What Are Plug & Play Hot Tubs?
Plug and play (sometimes written as Plug N Play) is an industry term used to describe hot tubs that can operate at 110V. This means that they can be plugged right into a standard GFCI-protected outlet. This is opposed to a standard 220V hot tub that requires an electrician to come in and hard wire it to a 40-60 amp breaker.
How Are Plug & Play Hot Tubs Able To Run At 110V?
To be able to operate at 110V, plug and play hot tubs are fitted with smaller pumps and heaters than their 220V counterparts. They’re also typically more “bare bones” in terms of lighting and other electrical components than a standard hot tub would be.
How Do Plug & Play Hot Tubs Compare To Standard 220V Hot Tubs?
As we just mentioned, plug and play hot tubs are typically much simpler than standard hot tubs. Standard hot tubs will typically have more lights, better control systems, and waterfalls. Some are also able to be equipped with additional features such as ozone / UV sanitization systems, waterfall pillows and wireless controls that can be accessed through an app on your phone.

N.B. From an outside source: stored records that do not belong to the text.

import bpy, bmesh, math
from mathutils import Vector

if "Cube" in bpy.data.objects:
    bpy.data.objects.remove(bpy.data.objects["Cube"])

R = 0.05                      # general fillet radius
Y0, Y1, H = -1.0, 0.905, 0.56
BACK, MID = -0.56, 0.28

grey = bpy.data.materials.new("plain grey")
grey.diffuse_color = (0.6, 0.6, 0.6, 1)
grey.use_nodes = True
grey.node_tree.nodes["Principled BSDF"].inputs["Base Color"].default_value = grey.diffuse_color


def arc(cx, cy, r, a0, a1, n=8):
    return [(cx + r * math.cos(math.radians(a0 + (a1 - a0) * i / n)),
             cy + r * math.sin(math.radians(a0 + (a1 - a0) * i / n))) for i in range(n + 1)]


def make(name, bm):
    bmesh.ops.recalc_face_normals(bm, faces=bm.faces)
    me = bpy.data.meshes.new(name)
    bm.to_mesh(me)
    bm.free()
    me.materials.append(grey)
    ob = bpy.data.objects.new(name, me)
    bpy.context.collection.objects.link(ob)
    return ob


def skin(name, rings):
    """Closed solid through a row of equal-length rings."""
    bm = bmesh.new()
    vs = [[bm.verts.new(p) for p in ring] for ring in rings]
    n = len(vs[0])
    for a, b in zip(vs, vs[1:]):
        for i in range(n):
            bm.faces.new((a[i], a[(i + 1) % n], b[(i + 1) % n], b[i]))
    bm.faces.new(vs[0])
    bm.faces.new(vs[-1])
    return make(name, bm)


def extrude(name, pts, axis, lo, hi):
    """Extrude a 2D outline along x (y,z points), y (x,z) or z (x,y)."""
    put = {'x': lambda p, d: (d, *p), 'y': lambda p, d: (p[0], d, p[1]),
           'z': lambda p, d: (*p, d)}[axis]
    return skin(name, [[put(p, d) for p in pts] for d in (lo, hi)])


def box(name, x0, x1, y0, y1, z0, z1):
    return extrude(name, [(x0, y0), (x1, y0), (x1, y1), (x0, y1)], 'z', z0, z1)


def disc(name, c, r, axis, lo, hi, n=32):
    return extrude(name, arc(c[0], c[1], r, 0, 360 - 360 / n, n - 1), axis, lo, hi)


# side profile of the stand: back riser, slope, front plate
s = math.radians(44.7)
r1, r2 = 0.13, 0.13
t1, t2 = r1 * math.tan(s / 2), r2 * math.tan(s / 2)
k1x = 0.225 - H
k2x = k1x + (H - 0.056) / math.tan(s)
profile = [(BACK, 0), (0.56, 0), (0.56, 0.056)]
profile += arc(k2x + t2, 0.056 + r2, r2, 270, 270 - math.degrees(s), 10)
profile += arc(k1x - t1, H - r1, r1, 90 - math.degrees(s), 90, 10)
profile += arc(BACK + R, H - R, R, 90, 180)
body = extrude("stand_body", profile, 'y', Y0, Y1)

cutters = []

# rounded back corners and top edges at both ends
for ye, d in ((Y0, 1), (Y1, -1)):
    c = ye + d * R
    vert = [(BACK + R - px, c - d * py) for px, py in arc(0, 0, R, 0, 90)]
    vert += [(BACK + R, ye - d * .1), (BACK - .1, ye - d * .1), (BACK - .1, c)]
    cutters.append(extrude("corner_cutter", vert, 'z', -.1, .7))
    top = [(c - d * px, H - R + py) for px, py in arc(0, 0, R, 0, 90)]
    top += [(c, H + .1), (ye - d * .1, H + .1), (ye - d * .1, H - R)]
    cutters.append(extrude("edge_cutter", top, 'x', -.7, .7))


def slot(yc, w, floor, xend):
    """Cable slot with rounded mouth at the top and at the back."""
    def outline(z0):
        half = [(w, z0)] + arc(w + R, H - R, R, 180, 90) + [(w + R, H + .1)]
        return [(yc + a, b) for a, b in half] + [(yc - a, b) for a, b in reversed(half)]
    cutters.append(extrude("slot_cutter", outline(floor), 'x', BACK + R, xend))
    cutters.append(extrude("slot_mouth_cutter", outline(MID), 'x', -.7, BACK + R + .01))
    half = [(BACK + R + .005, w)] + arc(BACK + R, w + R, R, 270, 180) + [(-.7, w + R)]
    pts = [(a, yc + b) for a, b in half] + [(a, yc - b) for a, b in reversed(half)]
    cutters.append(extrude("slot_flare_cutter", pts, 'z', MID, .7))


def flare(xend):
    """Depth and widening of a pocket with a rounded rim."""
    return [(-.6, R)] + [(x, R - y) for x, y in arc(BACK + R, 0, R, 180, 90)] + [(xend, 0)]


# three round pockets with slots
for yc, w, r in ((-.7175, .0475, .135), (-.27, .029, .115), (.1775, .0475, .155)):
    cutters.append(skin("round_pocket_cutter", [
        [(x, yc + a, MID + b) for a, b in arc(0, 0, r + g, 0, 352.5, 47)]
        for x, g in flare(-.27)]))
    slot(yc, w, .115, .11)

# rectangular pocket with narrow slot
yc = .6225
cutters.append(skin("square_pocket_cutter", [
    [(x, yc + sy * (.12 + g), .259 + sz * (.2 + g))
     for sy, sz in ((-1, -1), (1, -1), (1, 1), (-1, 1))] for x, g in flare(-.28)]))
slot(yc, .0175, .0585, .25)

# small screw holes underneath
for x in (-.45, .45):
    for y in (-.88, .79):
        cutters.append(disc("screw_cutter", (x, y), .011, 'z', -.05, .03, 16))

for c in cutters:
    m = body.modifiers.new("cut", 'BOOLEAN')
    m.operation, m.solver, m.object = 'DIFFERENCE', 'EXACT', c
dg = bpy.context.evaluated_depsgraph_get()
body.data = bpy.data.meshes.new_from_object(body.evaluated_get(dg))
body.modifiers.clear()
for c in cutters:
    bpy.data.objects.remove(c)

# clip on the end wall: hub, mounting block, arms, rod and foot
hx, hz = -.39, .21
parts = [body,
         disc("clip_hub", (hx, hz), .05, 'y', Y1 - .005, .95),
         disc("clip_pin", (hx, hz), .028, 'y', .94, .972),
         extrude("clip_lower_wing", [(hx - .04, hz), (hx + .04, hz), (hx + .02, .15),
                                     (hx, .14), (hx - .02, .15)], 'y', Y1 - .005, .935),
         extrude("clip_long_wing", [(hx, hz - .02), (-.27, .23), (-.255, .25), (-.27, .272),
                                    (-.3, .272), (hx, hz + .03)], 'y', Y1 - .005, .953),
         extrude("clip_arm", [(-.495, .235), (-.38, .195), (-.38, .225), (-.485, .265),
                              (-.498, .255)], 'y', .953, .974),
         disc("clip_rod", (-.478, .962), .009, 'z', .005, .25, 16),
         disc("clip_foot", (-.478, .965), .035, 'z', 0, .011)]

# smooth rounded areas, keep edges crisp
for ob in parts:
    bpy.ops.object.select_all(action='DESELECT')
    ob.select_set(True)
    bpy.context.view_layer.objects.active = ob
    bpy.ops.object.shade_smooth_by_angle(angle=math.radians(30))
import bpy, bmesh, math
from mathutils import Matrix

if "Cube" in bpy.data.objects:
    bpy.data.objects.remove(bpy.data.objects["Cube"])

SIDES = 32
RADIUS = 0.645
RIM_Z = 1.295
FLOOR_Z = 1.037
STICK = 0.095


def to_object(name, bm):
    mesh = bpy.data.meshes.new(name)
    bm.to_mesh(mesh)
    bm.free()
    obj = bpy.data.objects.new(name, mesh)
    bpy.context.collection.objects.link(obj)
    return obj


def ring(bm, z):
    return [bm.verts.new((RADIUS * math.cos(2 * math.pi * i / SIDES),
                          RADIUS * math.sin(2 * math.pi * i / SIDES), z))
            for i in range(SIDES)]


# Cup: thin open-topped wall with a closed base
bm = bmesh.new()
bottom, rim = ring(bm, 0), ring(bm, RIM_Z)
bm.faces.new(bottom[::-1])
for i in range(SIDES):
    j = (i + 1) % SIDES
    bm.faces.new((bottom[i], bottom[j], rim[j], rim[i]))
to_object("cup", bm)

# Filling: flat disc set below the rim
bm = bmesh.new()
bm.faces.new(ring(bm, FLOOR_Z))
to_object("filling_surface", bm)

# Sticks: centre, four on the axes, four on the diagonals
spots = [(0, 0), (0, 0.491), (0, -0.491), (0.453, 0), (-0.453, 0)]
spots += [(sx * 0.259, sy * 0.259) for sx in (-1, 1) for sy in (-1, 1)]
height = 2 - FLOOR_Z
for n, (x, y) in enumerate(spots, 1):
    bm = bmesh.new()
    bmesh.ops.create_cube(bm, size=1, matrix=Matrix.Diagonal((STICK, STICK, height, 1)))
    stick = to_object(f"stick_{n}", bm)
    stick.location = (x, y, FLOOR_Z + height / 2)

Unlike standard hot tubs, you’re not able to add additional features to a plug and play hot tub. They also have less sophisticated control units that lack the options of a standard hot tub control system. For example, most plug and play hot tubs don’t allow you to choose when the filtration system runs.
Some plug and play hot tubs even lack basic features like acrylic shells, moulded seats and headrest pillows; though this is done to keep their price low, rather than being a limitation of the technology.
Since they rely on a smaller jet pump; plug and play hot tubs have fewer jets and slightly less power than a traditional hot tub. This can lead to a somewhat underwhelming hydrotherapy experience.
Note: It must also be said that heat and buoyancy are also key factors in hydrotherapy. Plug and play hot tubs can, therefore, still provide good hydrotherapy; just not quite as good as a well designed 220V hot tub would.
The limited power capacity of plug and play hot tubs have two downsides when it comes to heating:
The smaller heater will have to run longer in order to keep the water at your desired temperature.
When the jet pump is at running at top speed, there isn’t enough remaining power to run the heater. This means that you will have to choose between using the jets and keeping the water temperature up.
These drawbacks can be especially noticeable in the winter where the heating and filtration systems will have to run almost constantly to keep the water at the set temperature. When you do use the jets, the water in a plug and play hot tub can also become noticeably cooler in as little as 15-20 minutes.
With full sized pumps and heaters, standard 220V hot tubs simply don’t have these issues.
When it comes to up-front costs, you can’t beat a plug and play hot tub. Their simplicity means that they’re typically much cheaper to purchase when compared to traditional hot tubs. They also don’t require an electrician to install, which will save you even more.
Long Term Costs
In warmer weather, a similarly sized plug & play and standard hot tub will operate at around the same cost per month. Given that their filtration cycles can be programmed to run off-peak hours, standard hot tubs will be a little cheaper overall but the difference isn’t too great.
Once temperatures start to drop, however, standard hot tubs become much cheaper to run as their larger heaters are able to heat the water much more efficiently than the smaller heater found in plug and play hot tubs can.
When it comes to portability, plug and play hot tubs are definitely superior to standard hot tubs. With a plug and play hot tub, all you need is a suitable base and a standard GFCI-protected electrical plug and you’re good to go!
So Which One Is Better?
When compared to plug and play hot tubs, a standard 220V hot tub is the superior choice in most cases. Though they will cost more upfront their added features, superior massage and energy efficiency means that they will more than justify that difference in price.
There are some situations where plug and play hot tubs are the better option, however. If you won’t be using your hot tub in the winter, need to be able to regularly move it, or simply don’t have enough room in your electrical panel for a 40+ amp hot tub, a plug and play hot tub could be just what you need!